Metro recently had the chance to chat with Imai about her new brand, what inspires her and what’s next.

How did you first conceptualize ANVI?

I have a certain type of style. I like to have things that are forever pieces, not just a big trend or something that is going to go in and out (of style). I like to invest in pieces that are going to last and stay in my closet. So it all kind of started off where I wanted to just make a collection of all of my favorite pieces, what I would want to wear. And then I also travel a lot, so I wanted stuff that translates from day to night.

How would you describe ANVI?

My tagline is “relaxed, effortless chic.” Sophisticated summer style. It is also very coastal inspired, so it is warm-weather friendly. The line definitely emulates my style of the clothes that I like and that I wear.

And then, obviously, as you can tell from looking at it, it’s very black and white, which is very much my style. I struggle so hard with color. It always looks good, and black and white never goes out.

What inspires you as a designer?

I don’t like to put a lot of effort into getting dressed. I really appreciate a good piece that speaks for itself — when you can just throw something on and look really put together. That is kind of what inspired my line — I wanted every piece to be super easy.

I know your manufacturing process takes place locally from start to finish. Why is that something that is important to you?

I design everything here, and I have a factory here that I work with.

At first, I thought there was like a whole amazing, cool feel about producing in Bali — that is originally what I wanted to do. And for me, that just wasn’t realistic. My job is here, my husband is here. And it was just really important for me to be able to be here.

And also, it’s just important to support made in Hawaii and local products. The market in Hawaii is getting so big — people are excited about locally made items and supporting local artisans. The fashion industry is growing immensely in Hawaii, and I think that without people in the industry supporting it, it’s not going to keep growing.

Moving forward, what is your goal with ANVI?

Just to keep creating and evolving (the line). Even though my brand is very much me, I want it to be ready for anybody else to wear as well, and to make them feel confident wearing it.

But the goal is to just basically evolve the brand, keep going and grow into more pieces in the line, expanding into (pants and shorts) as well, and possibly accessories.

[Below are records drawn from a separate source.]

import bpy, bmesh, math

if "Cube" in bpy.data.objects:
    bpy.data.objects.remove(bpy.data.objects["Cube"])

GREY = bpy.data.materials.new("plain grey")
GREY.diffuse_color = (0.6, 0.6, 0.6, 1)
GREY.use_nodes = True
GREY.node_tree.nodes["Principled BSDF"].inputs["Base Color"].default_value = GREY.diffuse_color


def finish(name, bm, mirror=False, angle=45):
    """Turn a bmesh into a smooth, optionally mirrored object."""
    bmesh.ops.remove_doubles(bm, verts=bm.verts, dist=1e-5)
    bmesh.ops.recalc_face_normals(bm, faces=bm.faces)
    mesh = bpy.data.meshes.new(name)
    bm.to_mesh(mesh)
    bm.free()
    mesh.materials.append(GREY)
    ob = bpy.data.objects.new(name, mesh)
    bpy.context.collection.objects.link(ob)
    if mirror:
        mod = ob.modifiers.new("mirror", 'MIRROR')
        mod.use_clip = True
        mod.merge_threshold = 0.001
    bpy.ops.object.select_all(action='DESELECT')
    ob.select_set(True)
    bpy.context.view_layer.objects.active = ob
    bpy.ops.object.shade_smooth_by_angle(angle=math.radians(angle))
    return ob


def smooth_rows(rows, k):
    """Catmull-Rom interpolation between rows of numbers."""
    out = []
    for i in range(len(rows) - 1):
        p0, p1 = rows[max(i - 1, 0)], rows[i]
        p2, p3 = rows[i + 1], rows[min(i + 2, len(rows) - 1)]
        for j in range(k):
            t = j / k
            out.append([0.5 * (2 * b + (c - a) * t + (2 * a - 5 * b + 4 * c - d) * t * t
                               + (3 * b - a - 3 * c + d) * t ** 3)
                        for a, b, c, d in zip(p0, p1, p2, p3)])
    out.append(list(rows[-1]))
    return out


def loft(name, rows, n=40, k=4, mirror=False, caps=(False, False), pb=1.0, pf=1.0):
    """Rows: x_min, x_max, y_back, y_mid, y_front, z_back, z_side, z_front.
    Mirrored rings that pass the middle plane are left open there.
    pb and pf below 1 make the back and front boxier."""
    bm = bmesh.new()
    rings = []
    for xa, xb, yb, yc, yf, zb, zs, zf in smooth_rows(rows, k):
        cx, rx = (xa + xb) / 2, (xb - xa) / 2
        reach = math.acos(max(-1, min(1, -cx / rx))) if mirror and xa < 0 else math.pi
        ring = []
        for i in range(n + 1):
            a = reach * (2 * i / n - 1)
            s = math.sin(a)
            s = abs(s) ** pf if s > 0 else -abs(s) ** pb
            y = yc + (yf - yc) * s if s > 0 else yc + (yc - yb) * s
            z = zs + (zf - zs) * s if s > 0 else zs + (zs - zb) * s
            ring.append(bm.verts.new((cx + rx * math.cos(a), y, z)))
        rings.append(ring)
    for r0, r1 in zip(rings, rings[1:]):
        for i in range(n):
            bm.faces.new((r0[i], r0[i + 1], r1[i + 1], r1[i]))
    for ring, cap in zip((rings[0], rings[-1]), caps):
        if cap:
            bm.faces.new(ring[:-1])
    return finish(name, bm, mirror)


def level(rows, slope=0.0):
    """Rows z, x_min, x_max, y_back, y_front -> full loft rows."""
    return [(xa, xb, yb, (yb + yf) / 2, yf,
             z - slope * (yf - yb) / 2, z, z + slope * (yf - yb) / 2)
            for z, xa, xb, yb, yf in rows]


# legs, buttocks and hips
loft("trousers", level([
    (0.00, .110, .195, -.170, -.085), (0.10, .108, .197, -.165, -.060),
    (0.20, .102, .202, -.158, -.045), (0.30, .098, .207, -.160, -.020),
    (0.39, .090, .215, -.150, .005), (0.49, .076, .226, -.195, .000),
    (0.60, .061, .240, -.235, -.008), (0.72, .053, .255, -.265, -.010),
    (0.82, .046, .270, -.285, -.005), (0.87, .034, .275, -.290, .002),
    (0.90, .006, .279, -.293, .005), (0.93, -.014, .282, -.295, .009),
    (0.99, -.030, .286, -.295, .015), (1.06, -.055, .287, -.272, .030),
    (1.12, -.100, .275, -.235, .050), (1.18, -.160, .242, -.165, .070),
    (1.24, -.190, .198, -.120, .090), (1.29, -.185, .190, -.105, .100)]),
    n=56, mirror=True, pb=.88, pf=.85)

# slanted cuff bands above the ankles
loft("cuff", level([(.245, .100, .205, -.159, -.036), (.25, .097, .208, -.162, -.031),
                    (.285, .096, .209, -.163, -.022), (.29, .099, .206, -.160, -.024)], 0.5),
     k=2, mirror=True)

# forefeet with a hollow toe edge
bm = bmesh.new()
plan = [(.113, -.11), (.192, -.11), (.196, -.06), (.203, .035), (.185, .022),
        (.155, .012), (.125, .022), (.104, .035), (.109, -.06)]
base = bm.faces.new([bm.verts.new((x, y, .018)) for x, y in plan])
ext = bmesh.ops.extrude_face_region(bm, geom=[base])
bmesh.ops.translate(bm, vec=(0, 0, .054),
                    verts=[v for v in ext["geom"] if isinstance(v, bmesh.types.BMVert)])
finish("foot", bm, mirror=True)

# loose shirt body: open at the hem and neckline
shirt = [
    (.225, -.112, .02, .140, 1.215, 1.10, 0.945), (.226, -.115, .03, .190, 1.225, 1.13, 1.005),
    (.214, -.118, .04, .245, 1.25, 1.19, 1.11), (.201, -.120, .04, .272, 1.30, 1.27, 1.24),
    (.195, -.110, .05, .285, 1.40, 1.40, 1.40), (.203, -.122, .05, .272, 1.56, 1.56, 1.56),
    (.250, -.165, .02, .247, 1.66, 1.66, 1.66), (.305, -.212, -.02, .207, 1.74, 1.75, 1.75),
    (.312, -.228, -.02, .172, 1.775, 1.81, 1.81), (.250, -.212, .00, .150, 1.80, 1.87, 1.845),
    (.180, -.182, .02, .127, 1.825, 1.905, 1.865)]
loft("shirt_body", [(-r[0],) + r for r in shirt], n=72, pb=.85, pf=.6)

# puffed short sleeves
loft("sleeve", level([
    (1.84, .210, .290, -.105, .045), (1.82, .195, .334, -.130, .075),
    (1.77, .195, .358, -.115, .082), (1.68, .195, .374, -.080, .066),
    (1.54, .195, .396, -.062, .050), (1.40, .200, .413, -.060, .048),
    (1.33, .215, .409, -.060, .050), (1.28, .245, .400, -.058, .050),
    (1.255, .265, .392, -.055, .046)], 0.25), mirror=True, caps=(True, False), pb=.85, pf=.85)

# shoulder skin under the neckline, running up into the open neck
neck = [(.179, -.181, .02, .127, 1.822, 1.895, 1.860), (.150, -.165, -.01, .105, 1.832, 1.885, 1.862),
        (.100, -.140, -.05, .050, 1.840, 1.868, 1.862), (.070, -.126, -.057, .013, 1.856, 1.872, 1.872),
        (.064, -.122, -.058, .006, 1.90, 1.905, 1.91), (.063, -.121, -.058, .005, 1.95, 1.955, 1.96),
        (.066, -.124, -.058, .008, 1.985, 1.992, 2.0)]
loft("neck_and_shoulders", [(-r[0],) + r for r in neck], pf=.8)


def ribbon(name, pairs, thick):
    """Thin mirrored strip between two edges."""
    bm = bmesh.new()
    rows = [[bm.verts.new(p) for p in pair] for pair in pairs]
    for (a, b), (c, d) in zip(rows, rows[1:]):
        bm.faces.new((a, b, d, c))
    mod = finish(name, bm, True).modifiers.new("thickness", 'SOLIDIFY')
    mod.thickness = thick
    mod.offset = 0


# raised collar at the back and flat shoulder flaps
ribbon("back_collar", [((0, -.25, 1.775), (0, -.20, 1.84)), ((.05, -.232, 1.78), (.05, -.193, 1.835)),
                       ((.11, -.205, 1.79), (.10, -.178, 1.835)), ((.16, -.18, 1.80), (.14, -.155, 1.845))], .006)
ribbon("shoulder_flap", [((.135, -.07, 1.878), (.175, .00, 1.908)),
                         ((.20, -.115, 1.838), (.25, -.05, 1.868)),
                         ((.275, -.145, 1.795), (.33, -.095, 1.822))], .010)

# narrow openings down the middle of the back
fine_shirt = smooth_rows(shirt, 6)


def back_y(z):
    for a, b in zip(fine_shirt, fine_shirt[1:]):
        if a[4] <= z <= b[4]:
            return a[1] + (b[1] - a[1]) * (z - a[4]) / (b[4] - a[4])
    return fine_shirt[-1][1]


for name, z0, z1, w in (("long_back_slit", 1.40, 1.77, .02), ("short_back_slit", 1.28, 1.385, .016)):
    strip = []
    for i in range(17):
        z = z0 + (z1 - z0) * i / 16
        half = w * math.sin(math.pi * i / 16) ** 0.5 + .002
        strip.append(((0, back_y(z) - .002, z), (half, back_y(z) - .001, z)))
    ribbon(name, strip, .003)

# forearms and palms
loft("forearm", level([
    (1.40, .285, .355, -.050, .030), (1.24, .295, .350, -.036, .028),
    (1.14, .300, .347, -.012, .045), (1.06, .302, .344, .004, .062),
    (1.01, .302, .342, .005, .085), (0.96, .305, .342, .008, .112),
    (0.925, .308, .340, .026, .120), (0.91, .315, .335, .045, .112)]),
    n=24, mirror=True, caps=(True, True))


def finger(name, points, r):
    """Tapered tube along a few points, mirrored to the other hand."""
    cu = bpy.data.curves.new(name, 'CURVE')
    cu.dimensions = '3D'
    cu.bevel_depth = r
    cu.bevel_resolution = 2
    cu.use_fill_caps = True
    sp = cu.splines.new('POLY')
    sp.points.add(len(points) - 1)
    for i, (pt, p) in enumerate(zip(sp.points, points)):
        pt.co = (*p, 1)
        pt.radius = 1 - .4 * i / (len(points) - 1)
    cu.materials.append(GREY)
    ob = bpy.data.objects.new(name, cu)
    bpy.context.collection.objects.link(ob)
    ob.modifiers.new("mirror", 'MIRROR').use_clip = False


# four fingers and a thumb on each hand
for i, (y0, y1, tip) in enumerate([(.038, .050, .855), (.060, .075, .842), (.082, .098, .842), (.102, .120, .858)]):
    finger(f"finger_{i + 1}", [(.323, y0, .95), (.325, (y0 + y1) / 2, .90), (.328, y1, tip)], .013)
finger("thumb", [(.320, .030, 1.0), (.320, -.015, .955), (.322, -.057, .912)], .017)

Everything is one step at a time right now.

Between ANVI and Palme The Label, it sounds like you have everything happening at once for you.

Yeah, I think that’s how it goes, right? It all happens at once, and you just have to go.

For more information, visit anviclothing.com, or find ANVI on Facebook and Instagram.